Saved data entries:
>>>

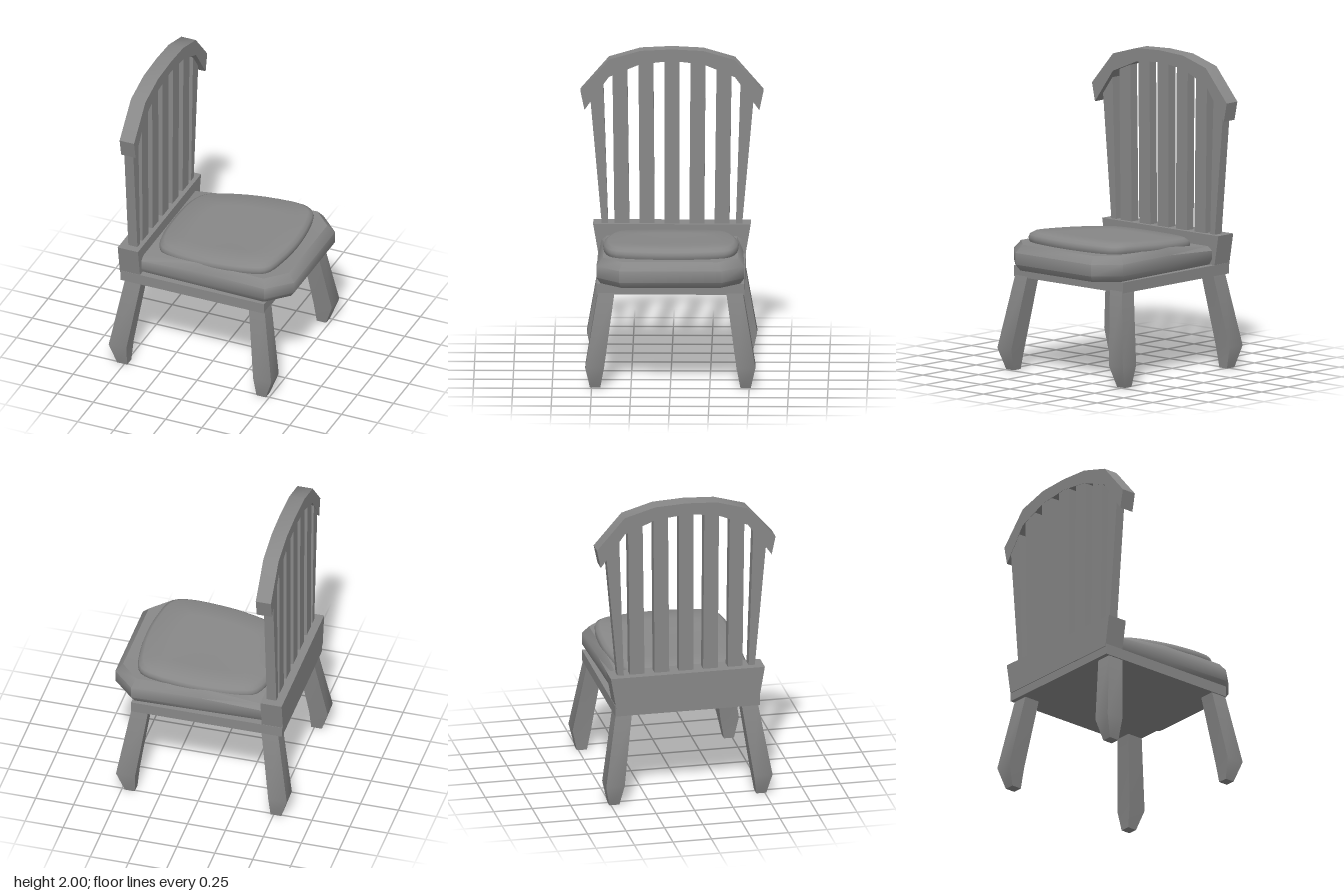
import * as THREE from 'three';
import { toCreasedNormals } from 'three/addons/utils/BufferGeometryUtils.js';

const material = new THREE.MeshStandardMaterial({ color: 0x888888 });

// Skin a stack of rings (bottom to top, counter-clockwise from above) and cap both ends.
function loft(rings, crease = 0.8) {
  const n = rings[0].length;
  const pos = rings.flat(2);
  const idx = [];
  for (let r = 0; r < rings.length - 1; r++) {
    for (let i = 0; i < n; i++) {
      const j = (i + 1) % n;
      const a = r * n + i, b = r * n + j, c = a + n, d = b + n;
      idx.push(a, b, d, a, d, c);
    }
  }
  const addCap = (r, up) => {
    const centre = pos.length / 3;
    for (let k = 0; k < 3; k++) pos.push(rings[r].reduce((s, p) => s + p[k], 0) / n);
    for (let i = 0; i < n; i++) {
      const a = r * n + i, b = r * n + (i + 1) % n;
      idx.push(centre, up ? a : b, up ? b : a);
    }
  };
  addCap(0, false);
  addCap(rings.length - 1, true);
  const geo = new THREE.BufferGeometry();
  geo.setAttribute('position', new THREE.Float32BufferAttribute(pos, 3));
  geo.setIndex(idx);
  return toCreasedNormals(geo, crease);
}

// Rectangular ring at height y.
function rect(y, xa, xb, za, zb) {
  const x0 = Math.min(xa, xb), x1 = Math.max(xa, xb);
  const z0 = Math.min(za, zb), z1 = Math.max(za, zb);
  return [[x1, y, z0], [x0, y, z0], [x0, y, z1], [x1, y, z1]];
}

export function createModel() {
  const chair = new THREE.Group();
  chair.name = 'chair';
  const add = (name, geo) => {
    const mesh = new THREE.Mesh(geo, material);
    mesh.name = name;
    chair.add(mesh);
  };

  // Splayed legs with softly shaded, tapered feet
  for (const s of [1, -1]) {
    add('frontLeg', loft([
      rect(0, 0.415, 0.48, s * 0.445, s * 0.51),
      rect(0.14, 0.405, 0.53, s * 0.42, s * 0.54),
      rect(0.61, 0.34, 0.45, s * 0.355, s * 0.46),
    ]));
    add('backLeg', loft([
      rect(0, -0.55, -0.48, s * 0.445, s * 0.51),
      rect(0.14, -0.595, -0.473, s * 0.42, s * 0.54),
      rect(0.61, -0.515, -0.405, s * 0.355, s * 0.46),
    ]));
  }

  // Seat frame and the flared rail that holds the back
  add('seatFrame', loft([rect(0.6, -0.545, 0.45, -0.47, 0.47), rect(0.67, -0.545, 0.45, -0.47, 0.47)]));
  add('backRail', loft([rect(0.655, -0.55, -0.41, -0.465, 0.465), rect(0.86, -0.55, -0.41, -0.5, 0.5)]));

  // Fanned back slats: bottom z range, top z range, top height
  const slats = [
    [0.11, 0.205, 0.118, 0.213, 1.93],
    [0.27, 0.365, 0.283, 0.378, 1.87],
    [0.405, 0.445, 0.435, 0.527, 1.77],
  ];
  const slat = (b0, b1, t0, t1, top) => add('backSlat', loft([
    rect(0.85, -0.5, -0.437, b0, b1), rect(top, -0.5, -0.437, t0, t1),
  ]));
  slat(-0.047, 0.047, -0.047, 0.047, 1.96);
  for (const [b0, b1, t0, t1, top] of slats) {
    slat(b0, b1, t0, t1, top);
    slat(-b0, -b1, -t0, -t1, top);
  }

  // Arch along the top of the back, smooth along its length
  const outer = [[0.58, 1.725], [0.4, 1.932], [0.2, 1.99], [0, 2]];
  const inner = [[0, 1.925], [0.2, 1.903], [0.4, 1.82], [0.555, 1.605]];
  const half = [...inner, ...outer];
  const mirrored = half.slice(1, -1).reverse().map(([z, y]) => [-z, y]);
  const outline = [...half, ...mirrored].map(([z, y]) => new THREE.Vector2(z, y));
  const archGeo = new THREE.ExtrudeGeometry(new THREE.Shape(outline), { depth: 0.1, bevelEnabled: false });
  archGeo.rotateY(Math.PI / 2);
  archGeo.translate(-0.502, 0, 0);
  add('topArch', toCreasedNormals(archGeo, 0.8));

  // Thick lower cushion with cut front corners, narrowing and sinking towards the back
  const lowerRing = (y, d, sink) => {
    const side = [
      [0.595 - d, 0.325 - d / 2], [0.45 - d / 2, 0.47 - 0.9 * d], [0, 0.457 - 0.8 * d], [-0.41, 0.447 - 0.8 * d],
    ];
    const pts = [...side.map(([x, z]) => [x, -z]), ...[...side].reverse()];
    return pts.map(([x, z]) => [x, y - sink * Math.max(0, -x), z]);
  };
  add('lowerCushion', loft([
    lowerRing(0.67, 0.03, 0),
    lowerRing(0.71, 0, 0),
    lowerRing(0.785, 0, 0.06),
    lowerRing(0.835, 0.045, 0.12),
  ]));

  // Thin rounded seat pad, rising towards the front
  const padSide = [
    [0.485, 0], [0.47, 0.2], [0.43, 0.36], [0.35, 0.41], [0.1, 0.43],
    [-0.08, 0.415], [-0.25, 0.375], [-0.33, 0.33], [-0.375, 0.22], [-0.39, 0],
  ];
  const padPoints = [
    ...padSide.map(([x, z]) => new THREE.Vector3(x, 0, -z)),
    ...padSide.slice(1, -1).reverse().map(([x, z]) => new THREE.Vector3(x, 0, z)),
  ];
  const padCurve = new THREE.CatmullRomCurve3(padPoints, true);
  const padOutline = padCurve.getPoints(48).slice(0, -1);
  const padRing = (scale, drop) => padOutline.map((p) => {
    const x = 0.05 + (p.x - 0.05) * scale;
    return [x, Math.min(0.895, 0.868 + 0.08 * x) - drop, p.z * scale];
  });
  add('seatPad', loft([
    padRing(0.97, 0.075),
    padRing(0.995, 0.055),
    padRing(1, 0.035),
    padRing(0.985, 0.015),
    padRing(0.93, 0),
    padRing(0.6, 0.001),
    padRing(0.25, 0.004),
  ], 0.9));

  return chair;
}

<<<

EXERCISE DESCRIPTION:
Reproduce only the lines above, starting at the line with "const mirrored = half.slice(1, -1).reverse().map(([z, y])" and ending at the line with "const x = 0.05 + (p.x - 0.05) * scale;", exactly as written.

RESPONSE TO THE TASK:
  const mirrored = half.slice(1, -1).reverse().map(([z, y]) => [-z, y]);
  const outline = [...half, ...mirrored].map(([z, y]) => new THREE.Vector2(z, y));
  const archGeo = new THREE.ExtrudeGeometry(new THREE.Shape(outline), { depth: 0.1, bevelEnabled: false });
  archGeo.rotateY(Math.PI / 2);
  archGeo.translate(-0.502, 0, 0);
  add('topArch', toCreasedNormals(archGeo, 0.8));

  // Thick lower cushion with cut front corners, narrowing and sinking towards the back
  const lowerRing = (y, d, sink) => {
    const side = [
      [0.595 - d, 0.325 - d / 2], [0.45 - d / 2, 0.47 - 0.9 * d], [0, 0.457 - 0.8 * d], [-0.41, 0.447 - 0.8 * d],
    ];
    const pts = [...side.map(([x, z]) => [x, -z]), ...[...side].reverse()];
    return pts.map(([x, z]) => [x, y - sink * Math.max(0, -x), z]);
  };
  add('lowerCushion', loft([
    lowerRing(0.67, 0.03, 0),
    lowerRing(0.71, 0, 0),
    lowerRing(0.785, 0, 0.06),
    lowerRing(0.835, 0.045, 0.12),
  ]));

  // Thin rounded seat pad, rising towards the front
  const padSide = [
    [0.485, 0], [0.47, 0.2], [0.43, 0.36], [0.35, 0.41], [0.1, 0.43],
    [-0.08, 0.415], [-0.25, 0.375], [-0.33, 0.33], [-0.375, 0.22], [-0.39, 0],
  ];
  const padPoints = [
    ...padSide.map(([x, z]) => new THREE.Vector3(x, 0, -z)),
    ...padSide.slice(1, -1).reverse().map(([x, z]) => new THREE.Vector3(x, 0, z)),
  ];
  const padCurve = new THREE.CatmullRomCurve3(padPoints, true);
  const padOutline = padCurve.getPoints(48).slice(0, -1);
  const padRing = (scale, drop) => padOutline.map((p) => {
    const x = 0.05 + (p.x - 0.05) * scale;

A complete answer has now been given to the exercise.